The fog came in like the tide, slow and unassuming. At first he thought it was just a cloud, passing the office window. Of course, it never passed. It just stood there, foreboding, as if it was the norm. As if it would never leave. He had looked down the long corridor, and saw it wash across the windows at the end, his only source of daylight, gradually blotting out the sun, until they were fully submerged.

I have a habit of waiting. It is as if I am expecting some sort of decisive moment to come, where I am suddenly willing and able to accomplish whatever it is that I am hoping to do. Even though I consciously know this to not be the case, I find myself able to subconsciously put things off until I do something else, or until tomorrow, or worst of all, until next Monday.

It had come to her out of nowhere, a butterfly of a thought that drifts past you and lands on your nose, sprinkling some scales like pollen in its wake. Scales to seeds, taking root, under the current, slipping into your subconscious until it was so ubiquitous to be original.
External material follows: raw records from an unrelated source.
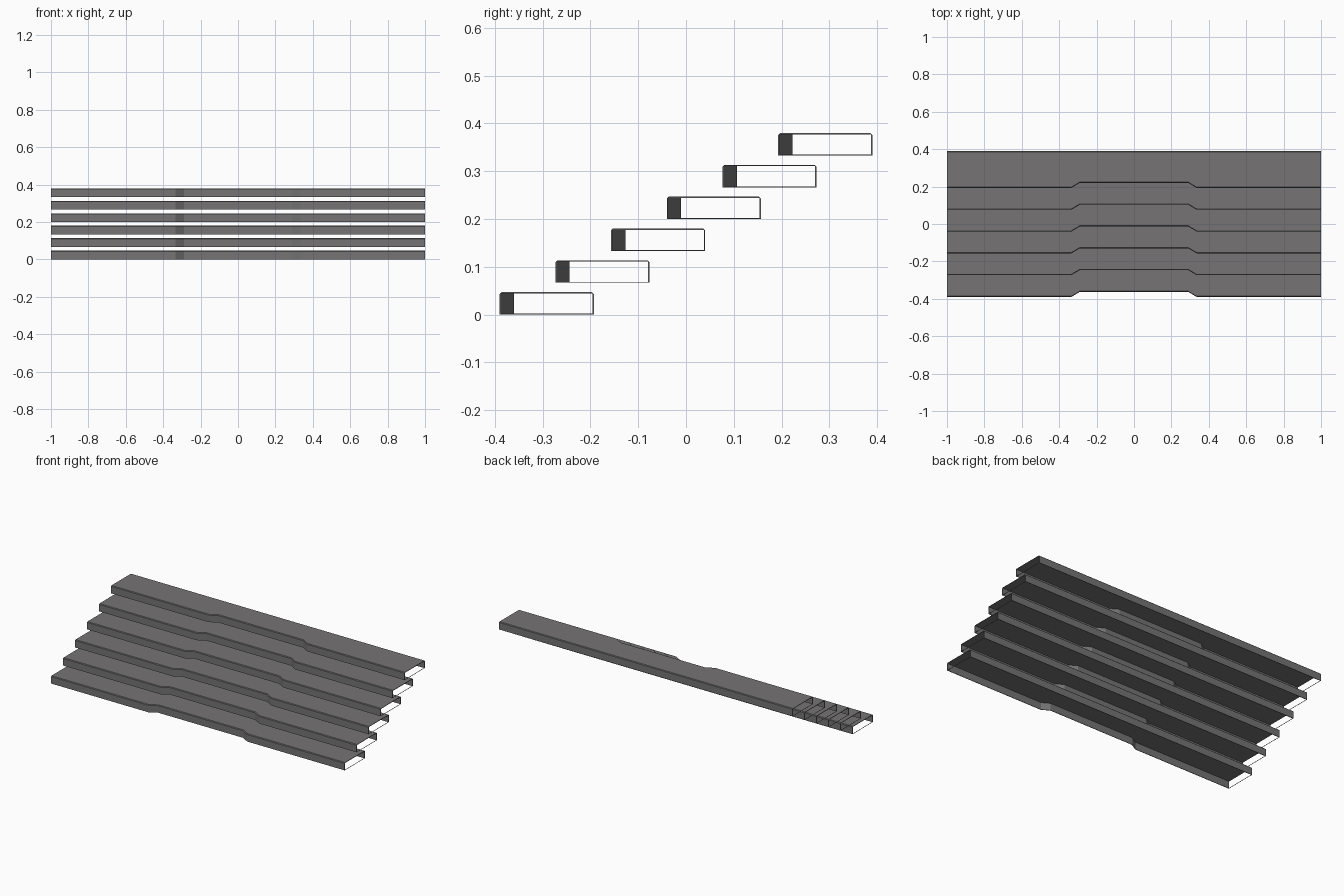
import bpy
import bmesh

cube = bpy.data.objects.get("Cube")
if cube:
    bpy.data.objects.remove(cube, do_unlink=True)

STEPS, RISE, RUN = 6, 0.0666, 0.1166
DEPTH, HEIGHT = 0.197, 0.047
WALL, BEVEL = 0.003, 0.004
NOTCH = 0.027
FRONT = -0.39

# One dark grey metal
metal = bpy.data.materials.new("dark grey metal")
metal.use_nodes = True
grey = (0.18, 0.175, 0.177, 1)
metal.diffuse_color = grey
metal.node_tree.nodes["Principled BSDF"].inputs["Base Color"].default_value = grey


def channel_section(front, back):
    """Thin-walled channel, open underneath, with bevelled top corners."""
    return [(front, 0), (front, HEIGHT - BEVEL), (front + BEVEL, HEIGHT),
            (back - BEVEL, HEIGHT), (back, HEIGHT - BEVEL), (back, 0),
            (back - WALL, 0), (back - WALL, HEIGHT - WALL),
            (front + WALL, HEIGHT - WALL), (front + WALL, 0)]


def make_object(name, bm, location):
    bmesh.ops.recalc_face_normals(bm, faces=bm.faces)
    mesh = bpy.data.meshes.new(name)
    bm.to_mesh(mesh)
    bm.free()
    mesh.materials.append(metal)
    obj = bpy.data.objects.new(name, mesh)
    obj.location = location
    bpy.context.collection.objects.link(obj)
    return obj


def make_tread(name, location):
    # Channel swept along x, its front wall set back in the middle
    bm = bmesh.new()
    stations = [(-1, 0), (-0.335, 0), (-0.29, NOTCH),
                (0.29, NOTCH), (0.335, 0), (1, 0)]
    rings = [[bm.verts.new((x, y, z)) for y, z in channel_section(inset, DEPTH)]
             for x, inset in stations]
    for a, b in zip(rings, rings[1:]):
        for i in range(len(a)):
            j = (i + 1) % len(a)
            bm.faces.new((a[i], a[j], b[j], b[i]))
    bm.faces.new(rings[0])
    bm.faces.new(rings[-1])
    return make_object(name, bm, location)


def make_tie(name, x, location):
    # Fine wire closing the bottom of each open end
    size = 0.002
    bm = bmesh.new()
    bmesh.ops.create_cube(bm, size=1)
    bmesh.ops.scale(bm, vec=(size, DEPTH - WALL, size), verts=bm.verts)
    bmesh.ops.translate(bm, vec=(x, DEPTH / 2, size / 2), verts=bm.verts)
    return make_object(name, bm, location)


# Flight of identical treads
for n in range(STEPS):
    place = (0, FRONT + n * RUN, n * RISE)
    make_tread(f"stair_tread_{n + 1}", place)
    for side, x in (("left", 0.999), ("right", -0.999)):
        make_tie(f"end_tie_{side}_{n + 1}", x, place)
I think my music taste is going stale. Not necessarily that the music I’m listening to is “worse”, but I’m listening to the same things over and over. I tend to get caught in a feedback loop of just listening to the same album or artist for weeks at a time, non-stop, before becoming burned out and moving on to the Next Thing™.

I love indie games. The idea that a small team, and sometimes even a single person, can tackle and create something so vast, so beautiful, is inspiring regardless of your field or disposition towards video games. Even more amazing is when the game itself turns out to be as charming and full of wonder as Celeste is. Truly, marvelous is the best word I’ve got for it; I haven’t felt this sense of wonder in a game since perhaps FEZ.

I’m in Chicago. It’s cold here. Real cold. The first two weeks of the year were so cold, it remained below 0F for most of it. To compare, last year was nearly 50F warmer. Only now is the temperature creeping back up to freezing. My skin is dry, and in the Winter it splits and cracks like the salt flats. I spend most Winters with hands that look like I narrowly escaped a bar fight.

My mind moves at a mile a minute. I sort of think I have some undiagnosed disorder, because of how quickly my brain jumps from topic to topic. Sometimes I jumble my words because my brain has already moved on to the next sentence before I’ve finished the one I’m on.

Never had I been struck me so forcefully that my way of doing things was so wrong. So inefficient. I was stumbling around with the default keyboard shortcuts, one hand on the mouse, like a drunk bear in the woods.

When it comes time to tie that all together, or flesh out my ideas into something more solid, I freeze. These ideas blossom, bumping into one another, loose stars in orbit, but haven’t nearly as often formed constellations. It’s simply because I haven’t put in the effort to.

It happened in the middle of the night. That’s how these things go; they always sneak up on you when you’re not prepared. By the time I woke up the next morning, it was already too late. Whether I had wanted to or not, I had turned 23.